30-year-old class ring found 900 miles awayMINOT, N.D. — Melissa Anderson and her daughter, Annyka, had a bit of a silver lining in the form of a friendly stranger when they celebrated their first Father's Day after the loss of her husband, Bryan, to melanoma cancer in August 2012.
By: Flint McColgan, Associated Press
MINOT, N.D. — Melissa Anderson and her daughter, Annyka, had a bit of a silver lining in the form of a friendly stranger when they celebrated their first Father's Day after the loss of her husband, Bryan, to melanoma cancer in August 2012.
Somehow, the 1983 Minot High School graduation ring he lost the summer after graduating turned up under the bleachers in a soccer field near Big Rock, Ill., about 65 miles outside of Chicago.
The best reason Anderson can think of for the ring being there is that her husband, who had worked for Domino's Pizza at the time, went out to visit friends in the Chicago area around the summer after high school graduation.
"In June, Brad from the funeral home (Thomas Funeral Home) called me and said that there was a guy ... that had Bryan's class ring," Anderson said in an interview with The Minot Daily News (http://bit.ly/1hnThWk ). "He said, 'Oh, be careful, you never know sometimes.' So, I was a little apprehensive about calling but I called and he said, 'Hey, my name's Ed, I found your husband's ring. What do you want me to do with it?' And I said I'd love to have it."
Edward Lemmer, of Big Rock, is retired from a career spent at Caterpillar, but now works about 10 hours a week answering phones and such. And that's where he had to go when she called, so he asked her to call back that night. So, she did.
"He gave the phone to his wife and she got the address and then hung up, and I said, 'Noooo, I need more,'" Anderson said. "So then I called back again and I said, 'Tell me about it.'"
"I've got one of these Geiger counter things and I was just out messing around and I found it," Lemmer said to The Minot Daily News by phone from his home. "I found a couple of quarters and then I came across this thing and picked it up and saw that there was a name inside of it. ... I cleaned it up a little bit and took it over to a colleague."
Lemmer admits that he doesn't use computers very often, but that friend of his did. He looked up the name and the school and found that Bryan Anderson had recently passed away. With that information, Lemmer reached out to the funeral home in an attempt to give the ring back to the family.
From there, Anderson described the ring to him and he sent it by mail.
"He mailed it and it was supposed to be like five days but it took 10 or 11 days to get it," Anderson said. "I was afraid it had gotten lost but we eventually got it."
"After about the eighth day I was like 'Grrr,'" Lemmer said. "I was about to go to the post office."
According to Lemmer, the postman had accidentally delivered the ring to a neighbor first before the neighbor realized the intended recipient and took it over to the right home in southeast Minot.
"What do I need a class ring for?" Lemmer asked. "I'm an honest person.
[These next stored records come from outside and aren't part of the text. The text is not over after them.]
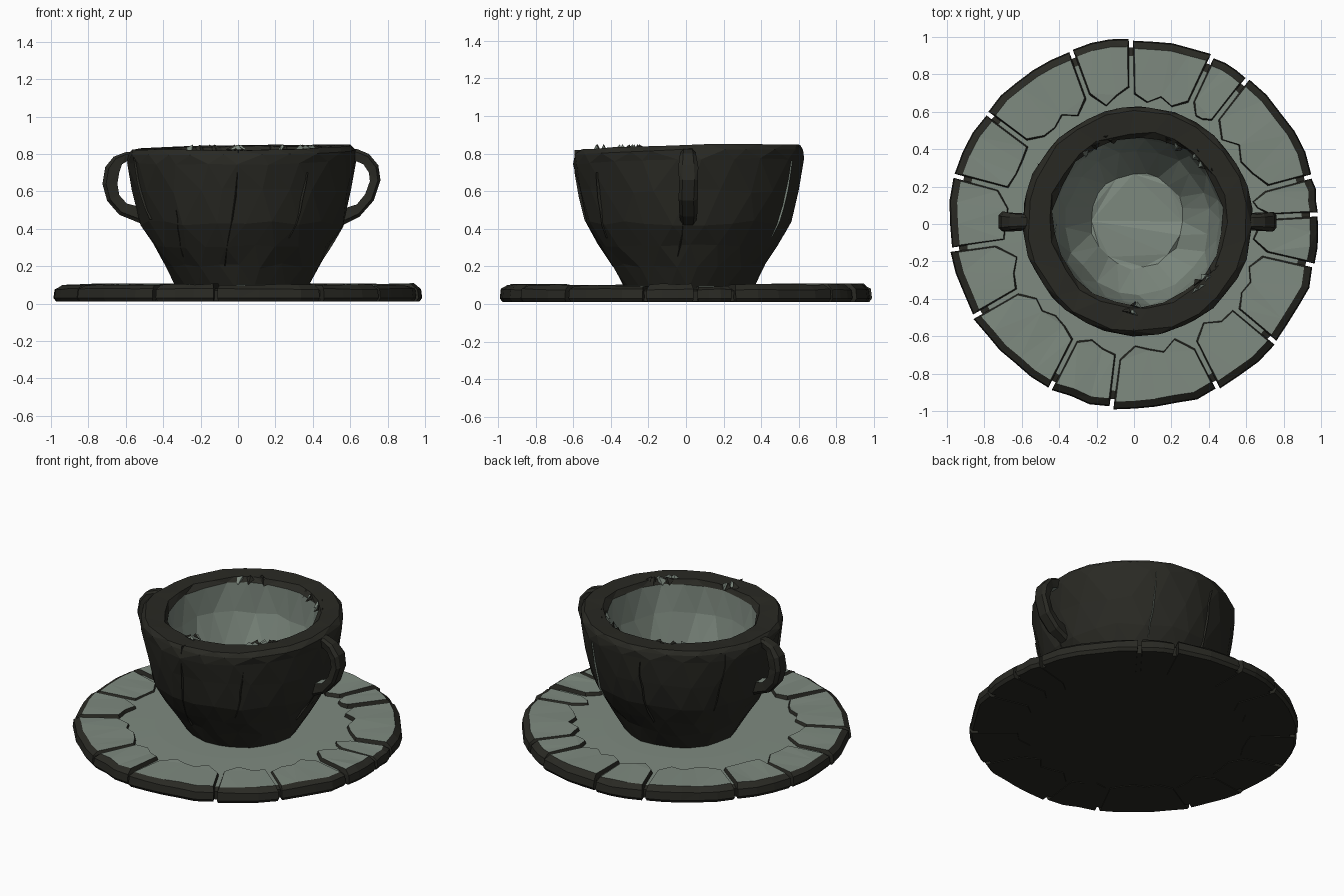
import bpy, bmesh, random
from math import sin, cos, radians, pi
from mathutils import Vector

if "Cube" in bpy.data.objects:
    bpy.data.objects.remove(bpy.data.objects["Cube"])

random.seed(7)
CX, CY = 0.02, 0.015          # cup centre


def material(name, col):
    m = bpy.data.materials.new(name)
    m.diffuse_color = (*col, 1)
    m.use_nodes = True
    m.node_tree.nodes["Principled BSDF"].inputs["Base Color"].default_value = m.diffuse_color
    return m


MATS = [material("dark_stone", (0.022, 0.022, 0.017)),
        material("pale_stone", (0.21, 0.255, 0.215))]


def finish(bm, name, recalc=True):
    if recalc:
        bmesh.ops.recalc_face_normals(bm, faces=bm.faces)
    bmesh.ops.triangulate(bm, faces=[f for f in bm.faces if len(f.verts) > 3])
    me = bpy.data.meshes.new(name)
    bm.to_mesh(me)
    bm.free()
    for m in MATS:
        me.materials.append(m)
    ob = bpy.data.objects.new(name, me)
    bpy.context.collection.objects.link(ob)
    return ob


def face(bm, vs, mat):
    f = bm.faces.new(vs)
    f.material_index = mat


def jit(a):
    return random.uniform(-a, a)


def loft(bm, rings, mats, caps=(0, 0)):
    """Skin closed rings of points; mats gives one colour per band."""
    vr = [[bm.verts.new(p) for p in r] for r in rings]
    n = len(vr[0])
    for k in range(len(vr) - 1):
        for i in range(n):
            j = (i + 1) % n
            face(bm, (vr[k][i], vr[k][j], vr[k + 1][j], vr[k + 1][i]), mats[k])
    face(bm, vr[0][::-1], caps[0])
    face(bm, vr[-1], caps[1])


def polar(r, deg, z, cx=0, cy=0):
    a = radians(deg)
    return Vector((cx + r * cos(a), cy + r * sin(a), z))


# Saucer centre plate
bm = bmesh.new()
N = 40
loft(bm, [[polar(r, i * 360 / N, z) for i in range(N)]
          for r, z in ((0.94, 0.014), (0.945, 0.07), (0.9, 0.08), (0.5, 0.083))],
     (0, 0, 1), (0, 1))
finish(bm, "saucer_plate")

# Ring of rim stones, separated by narrow gaps
gaps = [3, 15, 52, 65, 91, 110, 143, 165, 188, 210, 243, 263, 297, 320, 347, 363]
bm = bmesh.new()
for a0, a1 in zip(gaps, gaps[1:]):
    n = max(3, round((a1 - a0) / 7))
    outer = [0.988 + jit(0.01) for _ in range(n + 1)]
    inner = [0.67 + jit(0.03) for _ in range(n + 1)]
    inner[0] += 0.05
    inner[-1] += 0.05
    top = 0.1 + jit(0.006)

    def outline(d_out, d_side, z, wob=0.0):
        pts = []
        for rs, order, d in ((outer, range(n + 1), -d_out),
                             (inner, range(n, -1, -1), d_side)):
            for i in order:
                r = rs[i] + d
                s = (0.011 + d_side) / r * 180 / pi
                pts.append(polar(r, a0 + s + (a1 - a0 - 2 * s) * i / n, z + jit(wob)))
        return pts

    loft(bm, [outline(0.015, 0.004, 0.01), outline(0.0, 0, 0.03),
              outline(0.006, 0, 0.078, 0.004), outline(0.042, 0.008, top, 0.004)],
         (0, 0, 0), (0, 1))
finish(bm, "saucer_rim_stones")

# Cup: chipped low-poly shell, dark outside and rim, pale inside
WALL = [(0.345, 0.083), (0.41, 0.2), (0.48, 0.31), (0.548, 0.43),
        (0.588, 0.6), (0.612, 0.76), (0.613, 0.81), (0.59, 0.835)]
RIM = [(0.475, 0.83), (0.455, 0.80)]
BOWL = [(0.44, 0.62), (0.385, 0.42), (0.25, 0.22)]
S = 22
rings, mats = [], []
prof = WALL + RIM + BOWL
for k, (r, z) in enumerate(prof):
    twist = 8 if k % 2 else 0
    wob = 0.006 if k < len(WALL) else 0.012
    ring = []
    for i in range(S):
        p = polar(r + jit(wob), i * 360 / S + twist + jit(3), z, CX, CY)
        if z > 0.7:
            p.z += max(-0.014, min(0.012, (p.y * 0.6 + p.x * 0.4) * 0.05)) + jit(0.004)
        elif 0.1 < z:
            p.z += jit(0.015)
        ring.append(p)
    rings.append(ring)
    mats.append(0 if k < len(WALL) + 1 else 1)
bm = bmesh.new()
loft(bm, rings, mats, (0, 1))
finish(bm, "cup")


def wall_radius(z):
    for (r0, z0), (r1, z1) in zip(WALL, WALL[1:]):
        if z <= z1:
            return r0 + (r1 - r0) * (z - z0) / (z1 - z0)
    return WALL[-1][0]


# Cracks: thin tapering ridges running down the cup wall
bm = bmesh.new()
cracks = [(-92, 0.82, -103, 0.2, 0), (63, 0.76, 60, 0.36, 1), (-128, 0.5, -135, 0.25, 0),
          (-55, 0.7, -60, 0.35, 0), (-3, 0.45, -8, 0.25, 0), (100, 0.75, 104, 0.3, 0),
          (150, 0.8, 146, 0.4, 0), (-160, 0.78, -152, 0.45, 0)]
for a0, z0, a1, z1, mat in cracks:
    rr = []
    for k in range(6):
        t = k / 5
        z = z0 + (z1 - z0) * t
        a = a0 + (a1 - a0) * t * t + jit(0.7)
        r = wall_radius(z)
        w = 0.3 + 1.1 * sin(pi * t)
        rr.append([polar(r - 0.03, a - w, z, CX, CY), polar(r + 0.006, a, z, CX, CY),
                   polar(r - 0.03, a + w, z, CX, CY)])
    loft(bm, rr, [mat] * 5, (mat, mat))
finish(bm, "cup_cracks")

# Broken chips along the inner lip
bm = bmesh.new()
for mid, count in ((52, 9), (-45, 7), (115, 5), (-85, 4)):
    for _ in range(count):
        a = mid + jit(20)
        r = 0.475 + jit(0.025)
        pts = [polar(r, a - 3, 0.825, CX, CY), polar(r + 0.012, a + 4, 0.825, CX, CY),
               polar(r - 0.025, a + 1, 0.80, CX, CY), polar(r, a + jit(3), 0.85, CX, CY)]
        v = [bm.verts.new(p) for p in pts]
        m = random.choice((0, 1))
        for t in ((0, 1, 2), (0, 1, 3), (1, 2, 3), (0, 2, 3)):
            face(bm, [v[i] for i in t], m)
finish(bm, "lip_chips")


# Handles: outer and inner outline in x-z, pale on the inside of the loop
def handle(name, outer, inner, widths):
    bm = bmesh.new()
    rows = []
    for (xo, zo), (xi, zi), w in zip(outer, inner, widths):
        xm, zm = xo * 0.75 + xi * 0.25, zo * 0.75 + zi * 0.25
        pts = [(xm, -w, zm), (xo, -w * 0.6, zo), (xo, w * 0.6, zo), (xm, w, zm),
               (xi, w * 0.8, zi), (xi, -w * 0.8, zi)]
        rows.append([bm.verts.new((x, y + 0.012 + jit(0.003), z)) for x, y, z in pts])
    for r0, r1 in zip(rows, rows[1:]):
        for i in range(6):
            j = (i + 1) % 6
            face(bm, (r0[i], r0[j], r1[j], r1[i]), 1 if i == 4 else 0)
    face(bm, rows[0], 0)
    face(bm, rows[-1], 0)
    finish(bm, name)


W = (0.035, 0.038, 0.045, 0.052, 0.052, 0.05, 0.05, 0.04)
handle("right_handle",
       [(0.58, 0.83), (0.64, 0.825), (0.70, 0.80), (0.75, 0.74), (0.762, 0.66),
        (0.725, 0.55), (0.65, 0.465), (0.54, 0.41)],
       [(0.58, 0.76), (0.635, 0.76), (0.67, 0.745), (0.70, 0.70), (0.705, 0.655),
        (0.68, 0.585), (0.635, 0.53), (0.54, 0.50)], W)
handle("left_handle",
       [(-0.54, 0.815), (-0.60, 0.81), (-0.665, 0.785), (-0.71, 0.73), (-0.725, 0.64),
        (-0.70, 0.55), (-0.635, 0.475), (-0.50, 0.42)],
       [(-0.54, 0.76), (-0.595, 0.76), (-0.62, 0.745), (-0.635, 0.70), (-0.645, 0.64),
        (-0.635, 0.58), (-0.595, 0.535), (-0.50, 0.51)], W)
When I find something I give it back."
Lemmer and his wife actually have a history of finding people's rings and giving them back. Once they found a ring at the bottom of a pool and another at a health spa, both of which eventually found their way back to their owners.
This last Father's Day, the Anderson's celebrated with a barbecue at their house with extended family. Although the ring had yet to arrive, it was the talk of the party.
"But once I got the ring I brought it into work and showed everybody, 'Ooh! Did I tell you about the ring?' So, I work at Artistry (the hair salon) so I told a lot of people," Anderson said with a laugh.
"I think it's cool that Minot gets to hear something good instead of it always being so bad," she added. "Like, 'our taxes are going up' or 'all the crime' or 'all the new people,' now you get to hear something cool."
Copyright 2013 The Associated Press.